In addition to conducting regular inspections, APHIS will perform inspections in response to public input about the conditions of regulated facilities. Concerned individuals also are encouraged to inform APHIS about facilities that should be licensed or registered.

1.4 Association for Assessment and Accreditation of Laboratory Animal Care, International (AAALAC)

The Association for Assessment and Accreditation of Laboratory Animal Care, International (AAALAC) is a private, nonprofit organization that promotes the humane treatment of animals in science through voluntary accreditation and assessment programs.

The University voluntarily participates in AAALAC’s program, in addition to complying with the local, state and federal laws that regulate animal research. Participating institutions receive an independent, unbiased expert assessment, and those that meet or exceed applicable standards are awarded accreditation.

Institutions choose to participate in the AAALAC accreditation program for a variety of reasons. Some use accreditation as a symbol of quality—it shows that an institution is serious about setting, achieving and maintaining high standards for animal research programs. AAALAC accreditation also promotes scientific validity—when research involves animals, reliable results depend on healthy animals and superior animal care.

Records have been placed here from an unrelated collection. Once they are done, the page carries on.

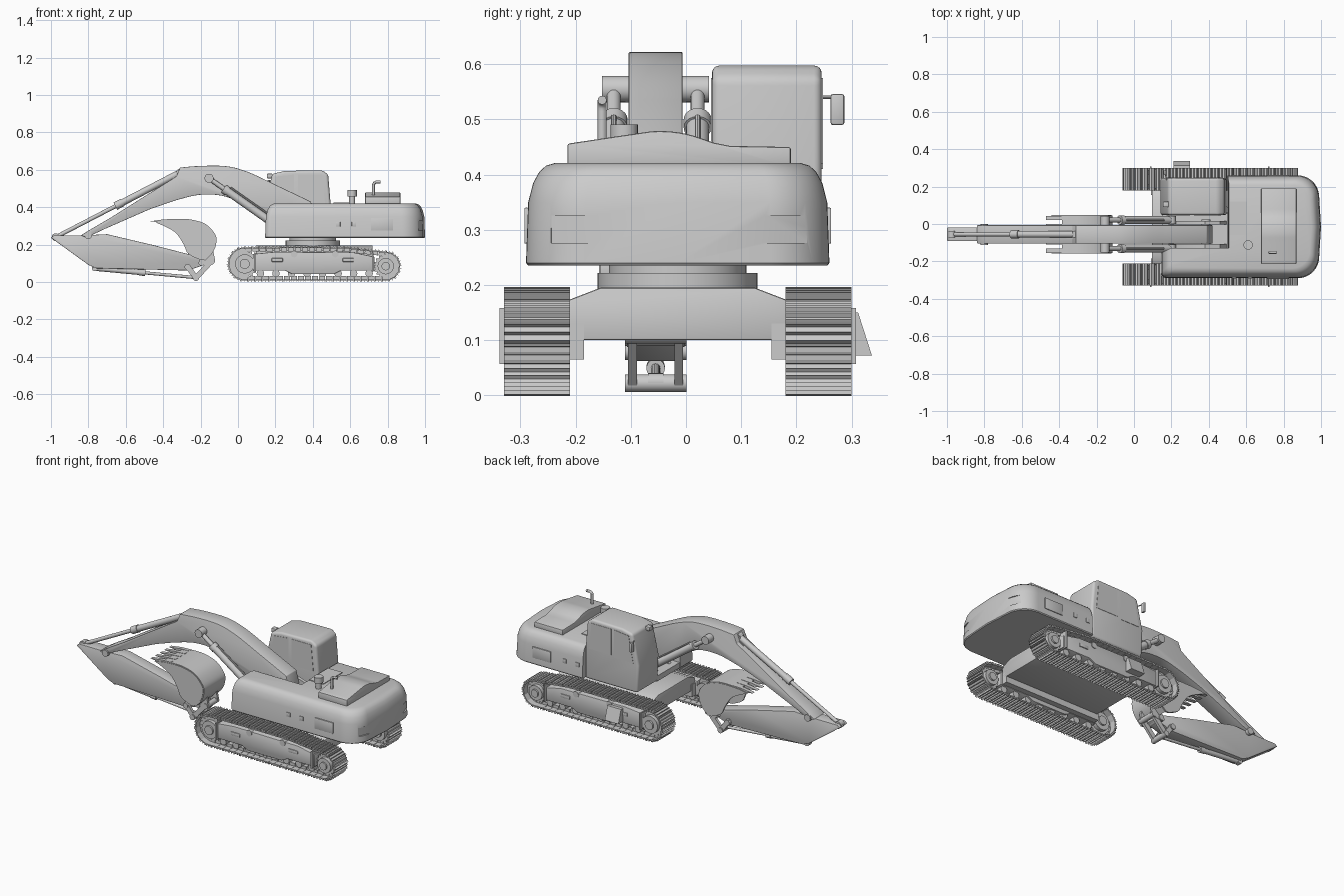
import bpy, bmesh, math
from mathutils import Vector

if "Cube" in bpy.data.objects:
    bpy.data.objects.remove(bpy.data.objects["Cube"])

YC, YB = -0.015, -0.055          # centre lines of the undercarriage and of the boom


def finish(name, bm, bevel=0.0, segs=2):
    bmesh.ops.recalc_face_normals(bm, faces=bm.faces[:])
    me = bpy.data.meshes.new(name)
    bm.to_mesh(me)
    bm.free()
    ob = bpy.data.objects.new(name, me)
    bpy.context.collection.objects.link(ob)
    if bevel:
        m = ob.modifiers.new("bevel", 'BEVEL')
        m.width, m.segments, m.limit_method = bevel, segs, 'ANGLE'
    return ob


def skin(bm, rings):
    rows = [[bm.verts.new(p) for p in r] for r in rings]
    n = len(rows[0])
    for a, b in zip(rows, rows[1:]):
        for i in range(n):
            bm.faces.new((a[i], a[(i + 1) % n], b[(i + 1) % n], b[i]))
    bm.faces.new(rows[0])
    bm.faces.new(rows[-1])


def prism(name, pts, lo, hi, axis='y', bevel=0.0, segs=2):
    put = {'x': lambda a, b, d: (d, a, b), 'y': lambda a, b, d: (a, d, b),
           'z': lambda a, b, d: (a, b, d)}[axis]
    bm = bmesh.new()
    skin(bm, [[put(a, b, d) for a, b in pts] for d in (lo, hi)])
    return finish(name, bm, bevel, segs)


def box(name, x0, x1, y0, y1, z0, z1, bevel=0.0):
    return prism(name, [(x0, y0), (x1, y0), (x1, y1), (x0, y1)], z0, z1, 'z', bevel)


def rod(name, p, q, r, n=20):
    p, q = Vector(p), Vector(q)
    rot = (q - p).to_track_quat('Z', 'Y')
    ring = [rot @ Vector((r * math.cos(2 * math.pi * i / n), r * math.sin(2 * math.pi * i / n), 0)) for i in range(n)]
    bm = bmesh.new()
    skin(bm, [[c + v for v in ring] for c in (p, q)])
    return finish(name, bm)


def pin(name, x, z, y, half, r):
    return rod(name, (x, y - half, z), (x, y + half, z), r)


def arc(cx, cy, r, a0, a1, n):
    return [(cx + r * math.cos(math.radians(a0 + (a1 - a0) * i / n)),
             cy + r * math.sin(math.radians(a0 + (a1 - a0) * i / n))) for i in range(n + 1)]


def spline(pts, n=6):
    P = [Vector(p) for p in [pts[0]] + pts + [pts[-1]]]
    out = []
    for a, b, c, d in zip(P, P[1:], P[2:], P[3:]):
        for i in range(n):
            t = i / n
            out.append(tuple(0.5 * (2 * b + (c - a) * t + (2 * a - 5 * b + 4 * c - d) * t * t
                                    + (3 * b - a - 3 * c + d) * t ** 3)))
    return out + [tuple(pts[-1])]


def ram(name, p, q, y, split, r):
    """Hydraulic cylinder: barrel from p, rod to q, given in x and z."""
    a, b = Vector((p[0], y, p[1])), Vector((q[0], y, q[1]))
    g = a.lerp(b, split)
    rod(name + "_barrel", a, g, r)
    rod(name + "_gland", a.lerp(b, split - 0.06), g, r * 1.2)
    rod(name + "_rod", g, b, r * 0.6)
    for k, e in (("base", a), ("tip", b)):
        pin(f"{name}_{k}_eye", e.x, e.z, y, r, r * 1.15)


# Track loops: outer path, evenly spaced ribbed shoes and chain links
path = ([(0.036, 0.008)] + arc(0.79, 0.085, 0.077, -90, 85, 14)
        + spline([(0.68, 0.174), (0.56, 0.186), (0.4, 0.188), (0.25, 0.188), (0.12, 0.187)], 4)
        + arc(0.036, 0.097, 0.089, 88, 265, 14))
path = [Vector(p) for p in path]
segs = list(zip(path, path[1:] + path[:1]))
total = sum((b - a).length for a, b in segs)


def at(d):
    d %= total
    for a, b in segs:
        l = (b - a).length
        if d <= l:
            return a.lerp(b, d / l)
        d -= l
    return path[0]


N = 54
pitch = total / N
shoe = [(-.48, -.007), (.48, -.007), (.48, 0), (.42, .008), (.34, 0), (.06, 0), (0, .008),
        (-.06, 0), (-.34, 0), (-.42, .008), (-.48, 0)]
link = [(-.45, -.024), (.45, -.024), (.45, -.006), (-.45, -.006)]
for s, side in ((-1, "right"), (1, "left")):
    yt = YC + s * 0.255
    for part, prof, w in (("track_shoes", shoe, .06), ("track_chain", link, .022)):
        bm = bmesh.new()
        for i in range(N):
            c = at(i * pitch)
            t = (at(i * pitch + pitch / 2) - at(i * pitch - pitch / 2)).normalized()
            o = Vector((t.y, -t.x))
            ps = [c + t * (a * pitch) + o * b for a, b in prof]
            skin(bm, [[(p.x, yt + d, p.y) for p in ps] for d in (-w, w)])
        finish(f"{side}_{part}", bm)
    # Sprocket, idler and rollers
    for nm, x, z, r in (("idler", .036, .097, .066), ("sprocket", .79, .085, .056)):
        teeth = [(x + (r + (.009 if i % 4 < 2 else 0)) * math.cos(i * math.pi / 36),
                  z + (r + (.009 if i % 4 < 2 else 0)) * math.sin(i * math.pi / 36)) for i in range(72)]
        prism(f"{side}_{nm}", teeth, yt - .028, yt + .028)
        pin(f"{side}_{nm}_drum", x, z, yt, .05, r * .78)
        pin(f"{side}_{nm}_hub", x, z, yt, .06, r * .4)
    for i in range(8):
        pin(f"{side}_lower_roller_{i}", .12 + i * .083, .046, yt, .042, .02)
    # Track frame with end plates and side details
    prism(f"{side}_track_frame", [(.08, .062), (.25, .062), (.29, .042), (.51, .042), (.55, .062), (.73, .062),
          (.73, .135), (.62, .158), (.2, .162), (.08, .15)], yt - .052, yt + .052, bevel=.004)
    prism(f"{side}_frame_inner", [(.09, .065), (.72, .065), (.72, .13), (.09, .14)],
          *sorted((yt - s * .085, yt - s * .04)))
    for x in (.09, .72):
        box(f"{side}_frame_end_plate_{x}", x - .004, x + .004, *sorted((yt, yt + s * .068)), .057, .158)
    for x in (.21, .59):
        box(f"{side}_frame_slot_{x}", x - .03, x + .03, *sorted((yt, yt + s * .057)), .108, .128, .003)
    for x in (.3, .52):
        pin(f"{side}_upper_roller_{x}", x, .15, yt, .056, .018)
prism("track_step", [(.29, .15), (.312, .15), (.337, .072), (.29, .072)], .21, .3, 'x')

# Car body and slewing ring
prism("car_body", [(-.22, .1), (.19, .1), (.19, .17), (.125, .195), (-.155, .195), (-.22, .17)], .095, .72, 'x', .004)
rod("slew_ring", (.4, YC, .19), (.4, YC, .222), .145, 48)
rod("slew_ring_upper", (.4, YC, .215), (.4, YC, .237), .125, 48)

# House: lofted plan with a rounded counterweight and a right front bay
plan = ([(.5, -.155), (.145, -.155)] + arc(.175, -.26, .03, 180, 270, 5)
        + arc(.875, -.175, .115, 270, 355, 12) + [(1.0, YC)] + arc(.875, .145, .115, 5, 90, 12) + [(.5, .26)])
cx, hx, hy = .572, .428, .275
bm = bmesh.new()
skin(bm, [[(cx + (x - cx) * (1 - d / hx), YC + (y - YC) * (1 - d / hy), z) for x, y in plan]
          for z, d in ((.235, .004), (.24, 0), (.35, .004), (.385, .013), (.405, .024), (.416, .036), (.421, .052))])
house = finish("house", bm)
for s in (-1, 1):                                     # recessed rear lamps
    a = s * math.radians(20)
    c = Vector((.978, YC + s * .19))
    u, v = Vector((math.cos(a), math.sin(a))), Vector((-math.sin(a), math.cos(a)))
    cut = prism("lamp_cutter", [tuple(c + u * i + v * j) for i, j in
                ((-.002, -.042), (.06, -.042), (.06, .048), (-.002, .048))], .276, .326, 'z')
    cut.hide_render = True
    m = house.modifiers.new("lamp", 'BOOLEAN')
    m.operation, m.object, m.solver = 'DIFFERENCE', cut, 'EXACT'
    bpy.context.view_layer.objects.active = house
    bpy.ops.object.modifier_apply(modifier=m.name)
    bpy.data.objects.remove(cut)
for y, side in ((-.289, "right"), (.259, "left")):    # side vents and latches
    box(f"{side}_vent", .71, .83, y - .004, y + .004, .275, .34, .002)
    for x in (.535, .62):
        box(f"{side}_latch_{x}", x - .012, x + .012, y - .003, y + .003, .297, .322, .002)
box("boom_platform", .15, .55, -.16, .06, .236, .268)
prism("engine_hood", [(-.215, .41), (.19, .41), (.19, .45), (.08, .452)]
      + spline([(.05, .458), (0, .474), (-.05, .479), (-.1, .473), (-.215, .456)], 4), .68, .868, 'x', .004)
box("roof_grille", .51, .605, -.06, .12, .41, .425)
rod("air_cleaner_stem", (.61, -.112, .41), (.61, -.112, .462), .016)
rod("air_cleaner_cap", (.61, -.112, .457), (.61, -.112, .491), .025)
cu = bpy.data.curves.new("exhaust_pipe", 'CURVE')
cu.dimensions, cu.bevel_depth, cu.use_fill_caps = '3D', .008, True
ex = [(.725, .46), (.725, .515)] + arc(.742, .518, .017, 170, 90, 5) + [(.762, .535)]
sp = cu.splines.new('POLY')
sp.points.add(len(ex) - 1)
for p, (x, z) in zip(sp.points, ex):
    p.co = (x, -.152, z, 1)
bpy.context.collection.objects.link(bpy.data.objects.new("exhaust_pipe", cu))

# Cab, windows and mirror
prism("cab", [(.15, .236), (.142, .4), (.165, .5), (.182, .578), (.25, .594), (.45, .598), (.482, .575), (.495, .42),
      (.495, .236)], .047, .246, bevel=.014, segs=4)
for y in (.046, .247):
    prism(f"cab_side_window_{y}", [(.175, .41), (.205, .565), (.3, .575), (.3, .41)], y - .001, y + .001)
    prism(f"cab_rear_side_window_{y}", [(.32, .42), (.32, .575), (.45, .575), (.465, .42)], y - .001, y + .001)
rod("mirror_arm", (.175, .235, .54), (.165, .272, .54), .003, 8)
box("mirror", .158, .172, .262, .287, .49, .546, .004)
box("work_lamp", .155, .185, .09, .12, .555, .58, .004)

# Boom with foot brackets and lift cylinders
boom = (spline([(-.31, .612), (-.22, .62), (-.1, .622), (-.02, .612), (.07, .582), (.17, .535)])
        + [(.39, .43), (.42, .31), (.36, .28)]
        + spline([(.28, .285), (.13, .345), (.02, .42), (-.06, .455), (-.14, .468), (-.23, .463), (-.34, .435)])
        + [(-.47, .39), (-.71, .285), (-.81, .238), (-.84, .25), (-.8, .275), (-.68, .345), (-.33, .565)])
prism("boom", boom, YB - .049, YB + .049, bevel=.003)
for y in (YB - .062, YB + .062):
    prism(f"boom_foot_bracket_{y}", [(.17, .25), (.5, .25), (.46, .36), (.38, .385), (.24, .33)], y - .01, y + .01)
pin("boom_foot_pin", .385, .33, YB, .08, .024)
pin("lift_pin", -.155, .555, YB, .096, .024)
for y in (YB - .076, YB + .076):
    ram(f"lift_cylinder_{y}", (.2, .305), (-.155, .555), y, .78, .021)
    rod(f"lift_cylinder_pipe_{y}", (.16, y, .365), (-.04, y, .505), .005, 8)
pin("stick_pivot", -.8, .25, YB, .056, .02)

# Stick and stick cylinder
prism("stick", [(-1, .237), (-.985, .25), (-.82, .25), (-.7, .256), (-.45, .197), (-.17, .125), (-.165, .1), (-.2, .085),
      (-.27, .062), (-.76, .074), (-.8, .092)], YB - .037, YB + .037, bevel=.003)
for y in (YB - .018, YB + .018):
    prism(f"stick_cylinder_lug_{y}", [(-.36, .55), (-.27, .61), (-.3, .54)], y - .005, y + .005)
ram("stick_cylinder", (-.31, .585), (-.975, .24), YB, .52, .018)

# Bucket cylinder and linkage
ram("bucket_cylinder", (-.765, .074), (-.225, .024), YB, .5, .014)
for y in (YB - .042, YB + .042):
    for nm, p, q in (("link", (-.225, .022), (-.14, .115)), ("rocker", (-.225, .022), (-.27, .085))):
        d = (Vector(q) - Vector(p)).normalized() * .014
        n = Vector((-d.y, d.x))
        p2, q2 = Vector(p), Vector(q)
        prism(f"bucket_{nm}_{y}", [tuple(v) for v in (p2 + n, p2 - d, p2 - n, q2 - n, q2 + d, q2 + n)],
              y - .008, y + .008)
for x, z in ((-.225, .022), (-.14, .11), (-.27, .08), (-.19, .105)):
    pin(f"linkage_pin_{x}", x, z, YB, .056, .016)

# Bucket: curved shell, side plates, lugs and teeth
back = spline([(-.385, .328), (-.32, .332), (-.25, .329), (-.175, .305), (-.125, .25), (-.122, .205), (-.14, .16),
               (-.18, .118)], 5)
bm = bmesh.new()
rows = [[bm.verts.new((x, y, z)) for x, z in back] for y in (YB - .1, YB + .1)]
for i in range(len(back) - 1):
    bm.faces.new((rows[0][i], rows[0][i + 1], rows[1][i + 1], rows[1][i]))
shell = finish("bucket_shell", bm)
m = shell.modifiers.new("thickness", 'SOLIDIFY')
m.thickness, m.offset = .01, 0
rim = spline([(-.2, .118), (-.265, .15), (-.29, .2), (-.33, .26), (-.385, .295), (-.44, .318)], 4)
for y in (YB - .098, YB + .098):
    prism(f"bucket_side_{y}", back + rim, y - .005, y + .005)
for y in (YB - .045, YB + .045):
    prism(f"bucket_lug_{y}", [(-.215, .1), (-.2, .088), (-.14, .095), (-.122, .115), (-.135, .18), (-.19, .14)],
          y - .007, y + .007)
for i in range(5):
    y = YB - .088 + i * .044
    prism(f"bucket_tooth_{i}", [(-.47, .325), (-.4, .335), (-.335, .338), (-.335, .322), (-.4, .317)],
          y - .011, y + .011)

# Smooth shading with sharp edges kept
for ob in bpy.context.collection.objects:
    ob.select_set(True)
bpy.context.view_layer.objects.active = house
bpy.ops.object.convert(target='MESH')
bpy.ops.object.shade_smooth_by_angle(angle=math.radians(30))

And perhaps most importantly, accreditation demonstrates a willingness to go above and beyond the minimums required by law, and assures the public that the institution is committed to the responsible use and treatment of animals in science.

The University of Texas at Austin is an AAALAC International Accredited institution since October 29, 2001. AAALAC International has continued full accreditation for all programs and facilities of The University of Texas at Austin under file number 000988.